Try communicating with someone while removing the charitable assumption that they are trying to say something. Maybe it’s happened to you, or you’ve caught yourself doing it when angry or cranky — removing the principle of charity is a great way to leave a customer flummoxed or to pull the rug out from under your partner during an argument.

On the magical side, two strangers without any words in common can piece together a conversation, thanks to the principle of charity.

I took a trip last month to grieve the brutal murder of George Floyd at E 38th and Chicago Avenue in Minneapolis. I didn’t know I was doing that until I went there. I’m afraid it sounds presumptuous. I didn’t know him. I’m not Black. Is his death mine to grieve?

You might as well ask me the meaning of what I said to the woodcock or to my friends’ newborn baby.

The people I talked to at George Floyd Square, I talked to about composting and the art they were making and how surreal it was like to see a murder in their neighborhood become international news. We talked about what Minnesota winters are like to go through, and to come out of.

There are sheets of plywood showing a list of demands of the protesters who are occupying the gas station and the city property. The handwriting is hard to read. I looked it up online.

I’ve heard that the city leaders think they have done what they can on the key points. They would like to reopen the neighborhood. Economic prosperity is their answer to structural racism. This seems logical and reasonable if you look at the meaning of the words. But sensing the emotions of the people and the space, I thought, “What’s the rush?”

Psychiatrist Elisabeth Kübler-Ross wrote about the “five stages” of grieving in her 1969 book, “On Death and Dying.” She gave words to the stew of emotions people feel with loss. Anger. Depression. Bargaining. And so on.
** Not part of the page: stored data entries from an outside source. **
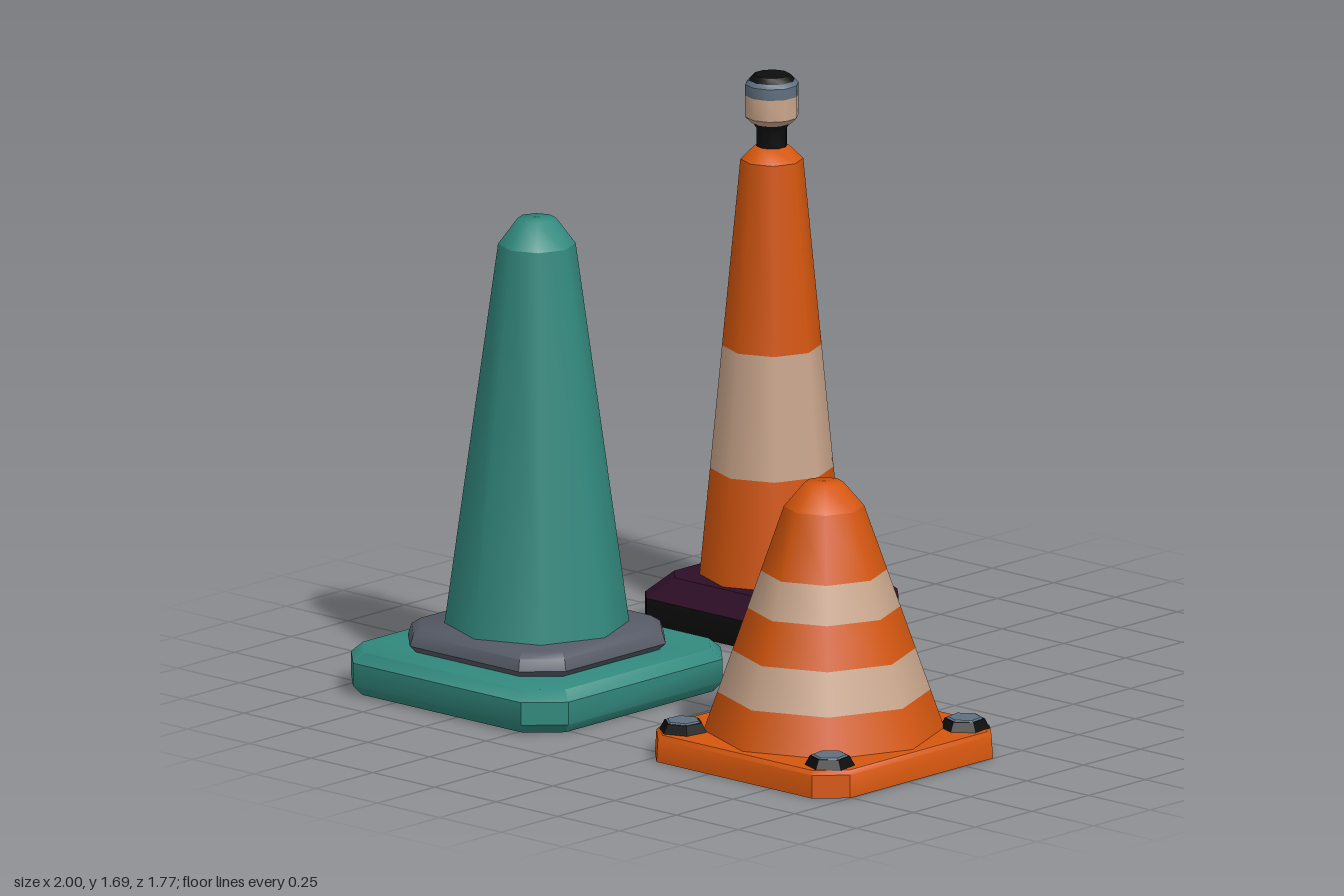
import * as THREE from 'three';
import { toCreasedNormals } from 'three/addons/utils/BufferGeometryUtils.js';

const mat = (name, color) => new THREE.MeshStandardMaterial({ name, color });

// Loft through square sections with cut corners: [half width, corner cut, height]
function loft(sections, crease = 0.75) {
  const pos = [], idx = [];
  for (const [h, c, y] of sections) {
    const k = h - c;
    for (const [x, z] of [[h, -k], [h, k], [k, h], [-k, h], [-h, k], [-h, -k], [-k, -h], [k, -h]]) pos.push(x, y, z);
  }
  for (let j = 0; j < sections.length - 1; j++) {
    for (let i = 0; i < 8; i++) {
      const a = j * 8 + i, b = j * 8 + (i + 1) % 8;
      idx.push(a, a + 8, b, b, a + 8, b + 8);
    }
  }
  const g = new THREE.BufferGeometry();
  g.setAttribute('position', new THREE.Float32BufferAttribute(pos, 3));
  g.setIndex(idx);
  return toCreasedNormals(g, crease);
}

// Turned part from [radius, height] points
const turned = (points, sides) => new THREE.LatheGeometry(points.map(p => new THREE.Vector2(p[0], p[1])), sides);

export function createModel() {
  const teal = mat('teal', 0x32897e);
  const orange = mat('orange', 0xd4560e);
  const cream = mat('cream', 0xcaa68c);
  const slate = mat('slate', 0x555a66);
  const steel = mat('steel', 0x5f7080);
  const black = mat('black', 0x0e0e0e);
  const plum = mat('plum', 0x2e0f27);
  orange.side = cream.side = THREE.DoubleSide;

  const model = new THREE.Group();
  const add = (parent, name, geometry, material) => {
    const m = new THREE.Mesh(geometry, material);
    m.name = name;
    parent.add(m);
    return m;
  };
  const cone = (name, x, z) => {
    const g = new THREE.Group();
    g.name = name;
    g.position.set(x, 0, z);
    model.add(g);
    return g;
  };

  // Eight-sided cone body cut into bands at the given heights, with a blunt tip
  function body(g, [r0, y0], [r1, y1], [r2, y2], cuts, colours) {
    const ys = [y0, ...cuts, y1];
    const r = y => r0 + (r1 - r0) * (y - y0) / (y1 - y0);
    for (let i = 0; i < ys.length - 1; i++) {
      add(g, i % 2 ? 'stripe' : 'coneBody', turned([[r(ys[i]), ys[i]], [r(ys[i + 1]), ys[i + 1]]], 8), colours[i % 2]);
    }
    add(g, 'coneTip', turned([[r1, y1], [r2, y2], [0, y2 + 0.002]], 8), colours[0]);
  }

  // Plain cone with a collar on a wide rounded base
  const plain = cone('plainCone', -0.56, 0.44);
  add(plain, 'base', loft([
    [0.25, 0.146, 0.13], [0.36, 0.2, 0], [0.415, 0.09, 0], [0.44, 0.1, 0.03],
    [0.44, 0.1, 0.1], [0.41, 0.09, 0.13], [0.24, 0.14, 0.13]]), teal);
  add(plain, 'collar', loft([
    [0, 0, 0.128], [0.3, 0.09, 0.128], [0.32, 0.1, 0.15],
    [0.31, 0.095, 0.185], [0.285, 0.085, 0.203], [0, 0, 0.203]]), slate);
  body(plain, [0.276, 0.2], [0.116, 1.37], [0.058, 1.448], [], [teal]);

  // Short striped cone on a bolted base
  const short = cone('shortCone', 0.603, 0.44);
  add(short, 'base', loft([
    [0, 0, 0.07], [0.19, 0.111, 0.07], [0.27, 0.158, 0], [0.395, 0.08, 0],
    [0.392, 0.08, 0.07], [0.382, 0.078, 0.082], [0, 0, 0.082]]), orange);
  body(short, [0.36, 0.08], [0.12, 0.77], [0.058, 0.843], [0.2, 0.328, 0.458, 0.572], [orange, cream]);
  for (const sx of [-1, 1]) {
    for (const sz of [-1, 1]) {
      const bolt = new THREE.Group();
      bolt.name = 'bolt';
      bolt.position.set(sx * 0.297, 0.08, sz * 0.297);
      bolt.rotation.y = sx * 0.15;
      short.add(bolt);
      add(bolt, 'boltCollar', toCreasedNormals(new THREE.CylinderGeometry(0.06, 0.076, 0.03, 6), 0.4), black).position.y = 0.015;
      add(bolt, 'boltTop', toCreasedNormals(new THREE.CylinderGeometry(0.05, 0.056, 0.005, 6), 0.4), steel).position.y = 0.032;
    }
  }

  // Tall cone with one broad stripe, a two-tone open base and a lamp
  const tall = cone('tallCone', -0.56, -0.595);
  add(tall, 'base', loft([
    [0.2, 0.117, 0.09], [0.22, 0.129, 0], [0.285, 0.055, 0], [0.295, 0.058, 0.015], [0.295, 0.058, 0.088]]), black);
  add(tall, 'baseTop', loft([
    [0.175, 0.102, 0.15], [0.2, 0.117, 0.09], [0.295, 0.058, 0.088],
    [0.235, 0.06, 0.15], [0.175, 0.102, 0.15]], 0.5), plum);
  body(tall, [0.216, 0.148], [0.094, 1.43], [0.053, 1.47], [0.478, 0.856], [orange, cream]);

  const lamp = new THREE.Group();
  lamp.name = 'lamp';
  tall.add(lamp);
  const ring = (name, points, material) => add(lamp, name, toCreasedNormals(turned(points, 10), 0.7), material);
  ring('lampNeck', [[0.046, 1.46], [0.046, 1.525], [0.06, 1.548], [0, 1.548]], black);
  ring('lampLens', [[0, 1.54], [0.06, 1.542], [0.081, 1.562], [0.081, 1.628]], cream);
  ring('lampBand', [[0.081, 1.628], [0.081, 1.662], [0.07, 1.674]], steel);
  ring('lampCap', [[0.07, 1.674], [0.054, 1.69], [0, 1.691]], black);

  return model;
}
Kübler-Ross was conscious that she was giving words, giving the impression of literal, linear stages to a process that is beyond meaning and time.

Jesus said, “Render unto Caesar the things that are Caesar’s, and unto God the things that are God’s.” (Matthew 22:21). City leaders know about economic development and zoning and traffic patterns. So the humans grieving George Floyd speak in those terms to try to get through. Are our leaders listening?

Each person grieving at George Floyd Square would have their own way of putting this. But when I look at the list of demands, what I hear is, “Give us time. We don’t know how much. If you don’t, we will put our all into planting hostas on asphalt and complicating your desk job so that you’ll wish you had listened to begin with.”

And that is how to talk to a woodcock.

Tristan Roberts lives with his family on Quill Nook Farm in Halifax. He welcomes correspondence at